**Task:** Every line below containing the word "with" should be found and copied.

[[ Material for this exercise, beginning ]]

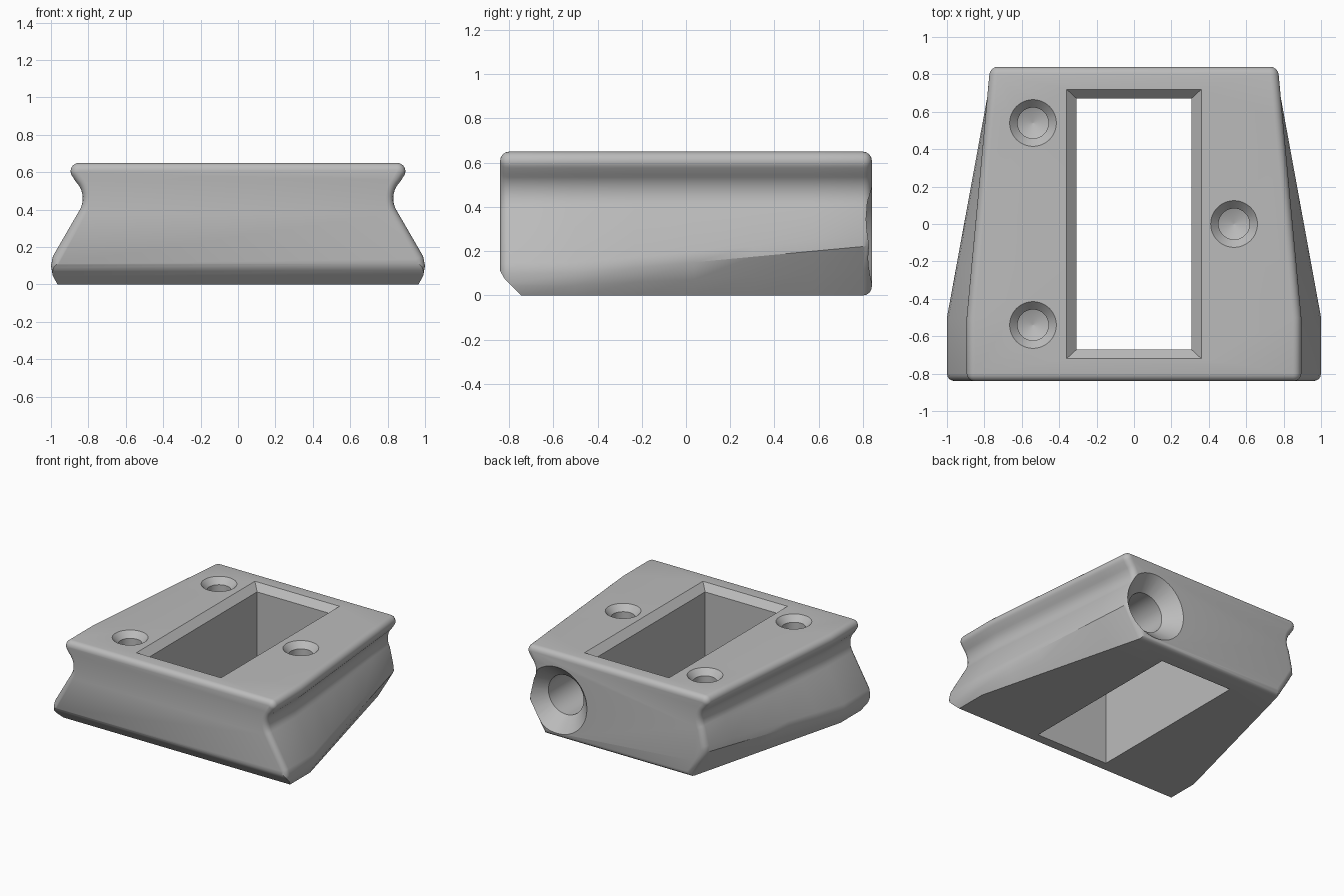
import bpy, bmesh, math
from mathutils import Matrix, Vector

if "Cube" in bpy.data.objects:
    bpy.data.objects.remove(bpy.data.objects["Cube"])

grey = bpy.data.materials.new("plain_grey")
grey.use_nodes = True
COLOUR = (0.5, 0.5, 0.5, 1)
grey.diffuse_color = COLOUR
grey.node_tree.nodes["Principled BSDF"].inputs["Base Color"].default_value = COLOUR

HALF = 0.84      # half length in y
BEND = -0.5      # where the taper begins
ROUND = 0.04     # rounding of the end edges


def to_object(name, bm):
    bmesh.ops.recalc_face_normals(bm, faces=bm.faces)
    mesh = bpy.data.meshes.new(name)
    bm.to_mesh(mesh)
    bm.free()
    mesh.materials.append(grey)
    obj = bpy.data.objects.new(name, mesh)
    bpy.context.collection.objects.link(obj)
    return obj


def skin(name, rings):
    """Closed solid through a row of equal rings."""
    bm = bmesh.new()
    loops = [[bm.verts.new(p) for p in ring] for ring in rings]
    count = len(loops[0])
    for a, b in zip(loops, loops[1:]):
        for i in range(count):
            j = (i + 1) % count
            bm.faces.new((a[i], a[j], b[j], b[i]))
    bm.faces.new(loops[0])
    bm.faces.new(loops[-1])
    return bm


def arc(cx, cz, r, start, end, steps):
    angles = [math.radians(start + (end - start) * i / steps) for i in range(steps + 1)]
    return [Vector((cx + r * math.cos(a), cz + r * math.sin(a))) for a in angles]


# Side profile: flared foot, concave finger groove, rounded lip
foot_front = [Vector(p) for p in ((0.965, 0), (0.99, 0.045), (1, 0.1), (0.99, 0.15))]
foot_back = [Vector(p) for p in ((0.62, 0), (0.69, 0.115), (0.755, 0.225), (0.75, 0.27))]
upper = arc(0.955, 0.46, 0.125, 211, 135, 9) + arc(0.85, 0.605, 0.045, -40, 90, 8)


def section(y, inset=0):
    t = max(0, (y - BEND) / (HALF - BEND))
    half = [a.lerp(b, t) for a, b in zip(foot_front, foot_back)]
    half += [p - Vector((0.125 * t, 0)) for p in upper]
    loop = half + [Vector((-p.x, p.y)) for p in reversed(half)]
    ring = []
    for i, p in enumerate(loop):
        d1 = (p - loop[i - 1]).normalized()
        d2 = (loop[(i + 1) % len(loop)] - p).normalized()
        n1, n2 = Vector((-d1.y, d1.x)), Vector((-d2.y, d2.x))
        q = p + (n1 + n2) * inset / (1 + n1.dot(n2))
        ring.append((q.x, y, q.y))
    return ring


# Body lofted along y with rounded ends
ends = [(ROUND * (1 - math.sin(a)), ROUND * (1 - math.cos(a)))
        for a in (math.pi / 2 * i / 4 for i in range(5))]
rings = [section(-HALF + dy, inset) for dy, inset in reversed(ends)]
rings += [section(BEND + (HALF - BEND) * k / 5) for k in range(5)]
rings += [section(HALF - dy, inset) for dy, inset in ends]
bm = skin("body", rings)

# Chamfer along the lower front edge
chamfer = [(-HALF, 0.11), (-0.82, 0.075), (-0.745, 0)]
for (y1, z1), (y2, z2) in zip(chamfer, chamfer[1:]):
    cut = bmesh.ops.bisect_plane(
        bm, geom=bm.verts[:] + bm.edges[:] + bm.faces[:], dist=1e-5,
        plane_co=(0, y1, z1), plane_no=(0, z2 - z1, y1 - y2), clear_outer=True)
    bmesh.ops.holes_fill(bm, edges=[e for e in bm.edges if e.is_boundary], sides=0)
body = to_object("body", bm)


def drill(name, profile, matrix, sides=48):
    """Turned cutter: (radius, depth) pairs, depth along local -z."""
    turned = [[(r * math.cos(2 * math.pi * i / sides), r * math.sin(2 * math.pi * i / sides), -d)
               for i in range(sides)] for r, d in profile]
    tool = skin(name, turned)
    tool.transform(matrix)
    return to_object(name, tool)


def rectangle(hx, hy, z):
    return [(-hx, -hy, z), (hx, -hy, z), (hx, hy, z), (-hx, hy, z)]


TOP = 0.65
cutters = []
# Rectangular through pocket with chamfered rim
cutters.append(to_object("pocket_cutter", skin("pocket_cutter", [
    rectangle(0.36, 0.72, TOP + 0.1), rectangle(0.36, 0.72, TOP),
    rectangle(0.308, 0.672, TOP - 0.05), rectangle(0.308, 0.672, -0.1)])))

# Countersunk screw holes with drill-point bottoms
screw = [(0.125, -0.05), (0.125, 0), (0.083, 0.045), (0.083, 0.2), (0.002, 0.235)]
for x, y in ((-0.54, 0.54), (-0.54, -0.54), (0.535, 0)):
    cutters.append(drill("screw_hole_cutter", screw, Matrix.Translation((x, y, TOP))))

# Large countersunk bore in the back
bore = [(0.255, -0.05), (0.255, 0), (0.15, 0.11), (0.15, 0.55)]
cutters.append(drill("back_bore_cutter", bore,
                     Matrix.Translation((0.51, HALF, 0.29)) @ Matrix.Rotation(-math.pi / 2, 4, "X")))

bpy.ops.object.select_all(action="DESELECT")
bpy.context.view_layer.objects.active = body
body.select_set(True)
for cutter in cutters:
    cutter.hide_render = True
    mod = body.modifiers.new("cut", "BOOLEAN")
    mod.operation = "DIFFERENCE"
    mod.solver = "EXACT"
    mod.object = cutter
    bpy.ops.object.modifier_apply(modifier=mod.name)
    bpy.data.objects.remove(cutter)

bpy.ops.object.shade_smooth_by_angle(angle=math.radians(30))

[[ Material for this exercise, end ]]

**Exercise answer:**
# Body lofted along y with rounded ends
# Rectangular through pocket with chamfered rim
# Countersunk screw holes with drill-point bottoms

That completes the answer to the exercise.